▶ [Saved entries]
______________________________
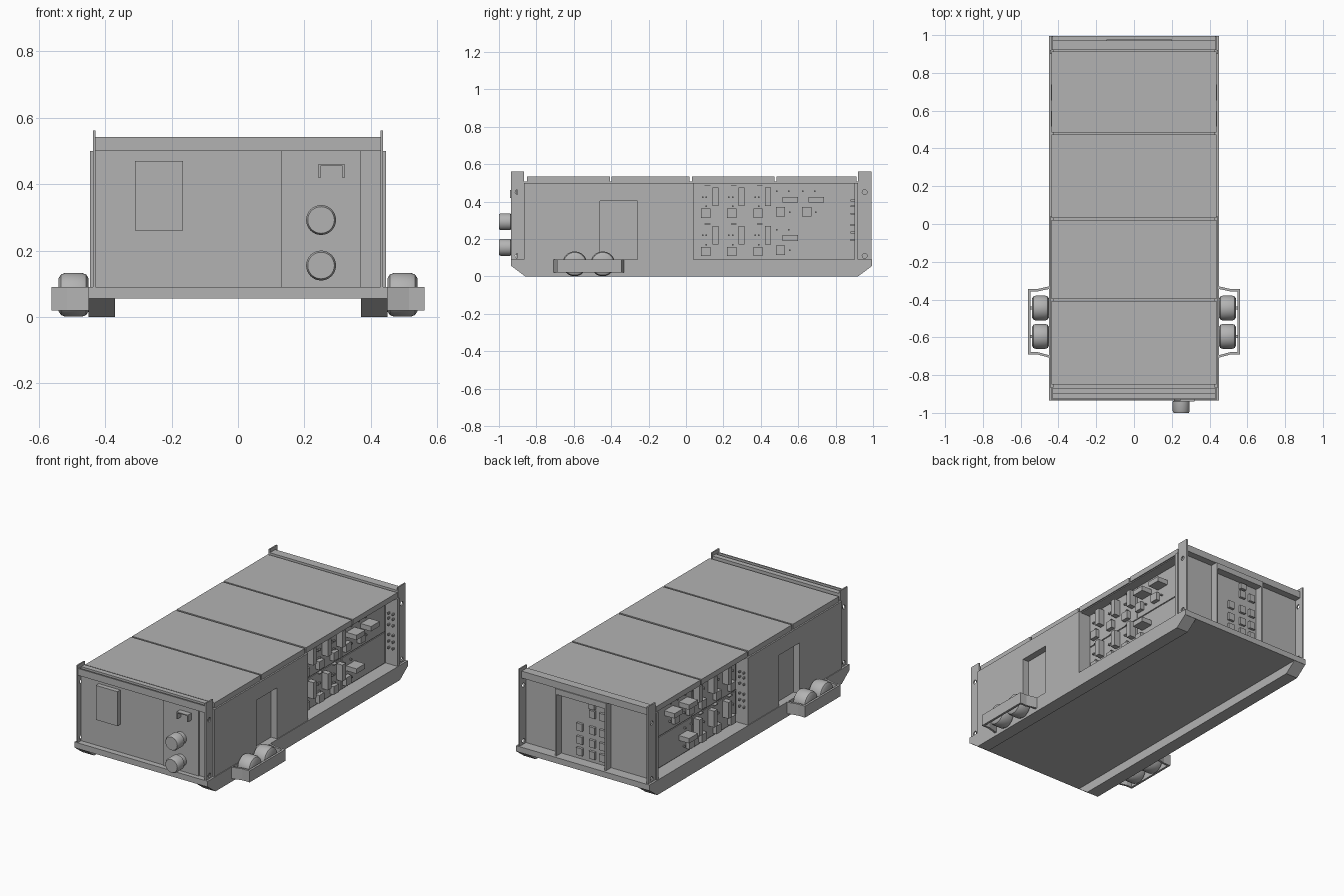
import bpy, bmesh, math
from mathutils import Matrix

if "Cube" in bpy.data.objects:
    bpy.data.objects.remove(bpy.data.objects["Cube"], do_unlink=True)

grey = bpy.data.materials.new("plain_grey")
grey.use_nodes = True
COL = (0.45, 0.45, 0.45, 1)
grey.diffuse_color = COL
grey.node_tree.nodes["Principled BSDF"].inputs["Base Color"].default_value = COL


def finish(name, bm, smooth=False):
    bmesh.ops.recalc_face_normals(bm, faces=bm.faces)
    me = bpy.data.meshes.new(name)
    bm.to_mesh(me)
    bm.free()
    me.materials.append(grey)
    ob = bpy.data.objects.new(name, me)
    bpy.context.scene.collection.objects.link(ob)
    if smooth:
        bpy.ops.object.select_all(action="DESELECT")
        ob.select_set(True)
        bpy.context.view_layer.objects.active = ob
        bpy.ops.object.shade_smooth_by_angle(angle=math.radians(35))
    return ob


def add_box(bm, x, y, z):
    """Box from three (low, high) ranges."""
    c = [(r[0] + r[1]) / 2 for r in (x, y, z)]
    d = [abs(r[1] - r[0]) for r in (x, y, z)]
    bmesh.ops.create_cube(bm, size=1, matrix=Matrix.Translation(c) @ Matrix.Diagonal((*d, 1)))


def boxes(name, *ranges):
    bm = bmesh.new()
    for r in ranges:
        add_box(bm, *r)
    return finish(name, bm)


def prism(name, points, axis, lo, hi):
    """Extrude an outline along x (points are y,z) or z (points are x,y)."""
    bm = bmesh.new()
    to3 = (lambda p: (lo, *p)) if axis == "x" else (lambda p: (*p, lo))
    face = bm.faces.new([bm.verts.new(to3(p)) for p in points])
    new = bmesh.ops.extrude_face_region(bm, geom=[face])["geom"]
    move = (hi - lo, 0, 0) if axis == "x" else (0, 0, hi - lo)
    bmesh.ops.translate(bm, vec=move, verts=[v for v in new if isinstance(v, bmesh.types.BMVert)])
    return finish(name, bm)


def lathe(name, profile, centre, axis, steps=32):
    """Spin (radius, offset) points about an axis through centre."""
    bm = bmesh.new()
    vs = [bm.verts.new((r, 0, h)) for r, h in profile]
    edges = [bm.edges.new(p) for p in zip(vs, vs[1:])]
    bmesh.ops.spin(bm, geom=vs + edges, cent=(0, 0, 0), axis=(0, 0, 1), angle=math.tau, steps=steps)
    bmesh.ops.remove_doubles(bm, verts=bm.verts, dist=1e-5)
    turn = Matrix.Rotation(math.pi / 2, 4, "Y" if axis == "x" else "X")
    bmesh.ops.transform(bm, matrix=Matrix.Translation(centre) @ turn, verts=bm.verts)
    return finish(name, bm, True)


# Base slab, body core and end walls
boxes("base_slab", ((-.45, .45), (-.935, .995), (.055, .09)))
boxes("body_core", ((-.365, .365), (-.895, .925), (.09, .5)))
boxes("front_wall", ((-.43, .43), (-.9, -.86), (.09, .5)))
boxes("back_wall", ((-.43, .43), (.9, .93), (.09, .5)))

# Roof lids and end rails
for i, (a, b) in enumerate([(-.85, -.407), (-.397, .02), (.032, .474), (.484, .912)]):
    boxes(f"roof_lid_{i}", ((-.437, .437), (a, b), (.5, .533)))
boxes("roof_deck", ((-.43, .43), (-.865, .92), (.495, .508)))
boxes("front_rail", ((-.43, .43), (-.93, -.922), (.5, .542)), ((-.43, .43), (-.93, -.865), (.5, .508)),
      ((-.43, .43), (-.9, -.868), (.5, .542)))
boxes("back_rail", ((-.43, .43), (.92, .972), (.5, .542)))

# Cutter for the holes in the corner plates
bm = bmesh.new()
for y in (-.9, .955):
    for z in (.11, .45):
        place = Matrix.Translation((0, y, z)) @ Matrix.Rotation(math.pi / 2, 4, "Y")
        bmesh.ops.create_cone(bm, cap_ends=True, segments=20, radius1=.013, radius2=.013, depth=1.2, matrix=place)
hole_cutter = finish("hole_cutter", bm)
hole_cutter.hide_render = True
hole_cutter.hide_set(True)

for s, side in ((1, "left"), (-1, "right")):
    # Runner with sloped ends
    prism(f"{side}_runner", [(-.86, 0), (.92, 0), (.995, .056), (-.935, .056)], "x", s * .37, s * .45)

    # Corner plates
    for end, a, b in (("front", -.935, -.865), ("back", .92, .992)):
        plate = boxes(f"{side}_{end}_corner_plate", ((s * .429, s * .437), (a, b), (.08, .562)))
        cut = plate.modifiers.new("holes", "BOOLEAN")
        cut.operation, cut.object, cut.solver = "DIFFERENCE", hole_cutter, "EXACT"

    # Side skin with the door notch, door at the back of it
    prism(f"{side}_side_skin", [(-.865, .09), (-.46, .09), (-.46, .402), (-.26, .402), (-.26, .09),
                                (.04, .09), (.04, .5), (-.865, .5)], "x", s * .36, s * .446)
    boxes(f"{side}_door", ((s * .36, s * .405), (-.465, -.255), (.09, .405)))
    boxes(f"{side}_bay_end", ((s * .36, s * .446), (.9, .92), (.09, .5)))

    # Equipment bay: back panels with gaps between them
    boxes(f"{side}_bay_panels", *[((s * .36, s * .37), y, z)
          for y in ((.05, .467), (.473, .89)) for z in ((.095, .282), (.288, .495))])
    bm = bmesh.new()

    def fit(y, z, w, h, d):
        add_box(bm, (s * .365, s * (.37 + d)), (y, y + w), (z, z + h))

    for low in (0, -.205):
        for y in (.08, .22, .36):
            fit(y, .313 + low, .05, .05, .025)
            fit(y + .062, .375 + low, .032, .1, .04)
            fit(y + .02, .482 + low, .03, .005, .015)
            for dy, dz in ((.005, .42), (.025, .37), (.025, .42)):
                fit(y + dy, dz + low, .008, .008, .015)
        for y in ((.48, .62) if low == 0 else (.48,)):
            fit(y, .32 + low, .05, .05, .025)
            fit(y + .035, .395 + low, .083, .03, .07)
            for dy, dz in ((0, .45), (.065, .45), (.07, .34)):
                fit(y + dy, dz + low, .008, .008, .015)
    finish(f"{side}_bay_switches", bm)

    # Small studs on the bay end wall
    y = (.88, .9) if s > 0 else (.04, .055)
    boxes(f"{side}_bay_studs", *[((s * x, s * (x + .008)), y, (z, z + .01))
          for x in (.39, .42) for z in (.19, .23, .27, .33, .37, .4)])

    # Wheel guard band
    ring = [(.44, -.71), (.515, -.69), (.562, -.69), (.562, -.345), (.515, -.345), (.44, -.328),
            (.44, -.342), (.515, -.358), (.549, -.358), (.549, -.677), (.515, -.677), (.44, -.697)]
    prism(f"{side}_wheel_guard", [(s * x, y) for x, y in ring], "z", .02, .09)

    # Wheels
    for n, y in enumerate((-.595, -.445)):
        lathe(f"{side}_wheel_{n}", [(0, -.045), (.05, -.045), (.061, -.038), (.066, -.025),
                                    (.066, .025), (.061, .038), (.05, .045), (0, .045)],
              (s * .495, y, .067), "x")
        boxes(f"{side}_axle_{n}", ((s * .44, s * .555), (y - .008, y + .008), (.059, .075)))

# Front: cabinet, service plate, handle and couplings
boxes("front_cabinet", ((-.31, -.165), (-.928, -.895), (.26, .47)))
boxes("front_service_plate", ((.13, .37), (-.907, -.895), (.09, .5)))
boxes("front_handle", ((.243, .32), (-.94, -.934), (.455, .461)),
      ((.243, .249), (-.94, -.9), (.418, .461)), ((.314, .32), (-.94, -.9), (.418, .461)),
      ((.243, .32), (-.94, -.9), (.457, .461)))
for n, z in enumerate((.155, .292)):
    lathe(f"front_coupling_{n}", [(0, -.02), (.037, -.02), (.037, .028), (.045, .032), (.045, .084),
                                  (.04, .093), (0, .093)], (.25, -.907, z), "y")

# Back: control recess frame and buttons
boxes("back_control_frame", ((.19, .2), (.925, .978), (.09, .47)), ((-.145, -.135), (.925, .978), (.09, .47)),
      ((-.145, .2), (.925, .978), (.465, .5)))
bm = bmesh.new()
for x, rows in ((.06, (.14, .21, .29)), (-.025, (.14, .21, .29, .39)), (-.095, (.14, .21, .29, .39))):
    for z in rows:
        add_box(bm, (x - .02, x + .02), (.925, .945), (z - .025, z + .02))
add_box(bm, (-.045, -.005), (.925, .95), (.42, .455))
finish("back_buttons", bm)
______________________________
▶ [ACTION ITEM] The answer must be the line containing "y) for x, y" and every line after it to the end of the data, exactly as written.

▶ [TASK SOLUTION]
    prism(f"{side}_wheel_guard", [(s * x, y) for x, y in ring], "z", .02, .09)

    # Wheels
    for n, y in enumerate((-.595, -.445)):
        lathe(f"{side}_wheel_{n}", [(0, -.045), (.05, -.045), (.061, -.038), (.066, -.025),
                                    (.066, .025), (.061, .038), (.05, .045), (0, .045)],
              (s * .495, y, .067), "x")
        boxes(f"{side}_axle_{n}", ((s * .44, s * .555), (y - .008, y + .008), (.059, .075)))

# Front: cabinet, service plate, handle and couplings
boxes("front_cabinet", ((-.31, -.165), (-.928, -.895), (.26, .47)))
boxes("front_service_plate", ((.13, .37), (-.907, -.895), (.09, .5)))
boxes("front_handle", ((.243, .32), (-.94, -.934), (.455, .461)),
      ((.243, .249), (-.94, -.9), (.418, .461)), ((.314, .32), (-.94, -.9), (.418, .461)),
      ((.243, .32), (-.94, -.9), (.457, .461)))
for n, z in enumerate((.155, .292)):
    lathe(f"front_coupling_{n}", [(0, -.02), (.037, -.02), (.037, .028), (.045, .032), (.045, .084),
                                  (.04, .093), (0, .093)], (.25, -.907, z), "y")

# Back: control recess frame and buttons
boxes("back_control_frame", ((.19, .2), (.925, .978), (.09, .47)), ((-.145, -.135), (.925, .978), (.09, .47)),
      ((-.145, .2), (.925, .978), (.465, .5)))
bm = bmesh.new()
for x, rows in ((.06, (.14, .21, .29)), (-.025, (.14, .21, .29, .39)), (-.095, (.14, .21, .29, .39))):
    for z in rows:
        add_box(bm, (x - .02, x + .02), (.925, .945), (z - .025, z + .02))
add_box(bm, (-.045, -.005), (.925, .95), (.42, .455))
finish("back_buttons", bm)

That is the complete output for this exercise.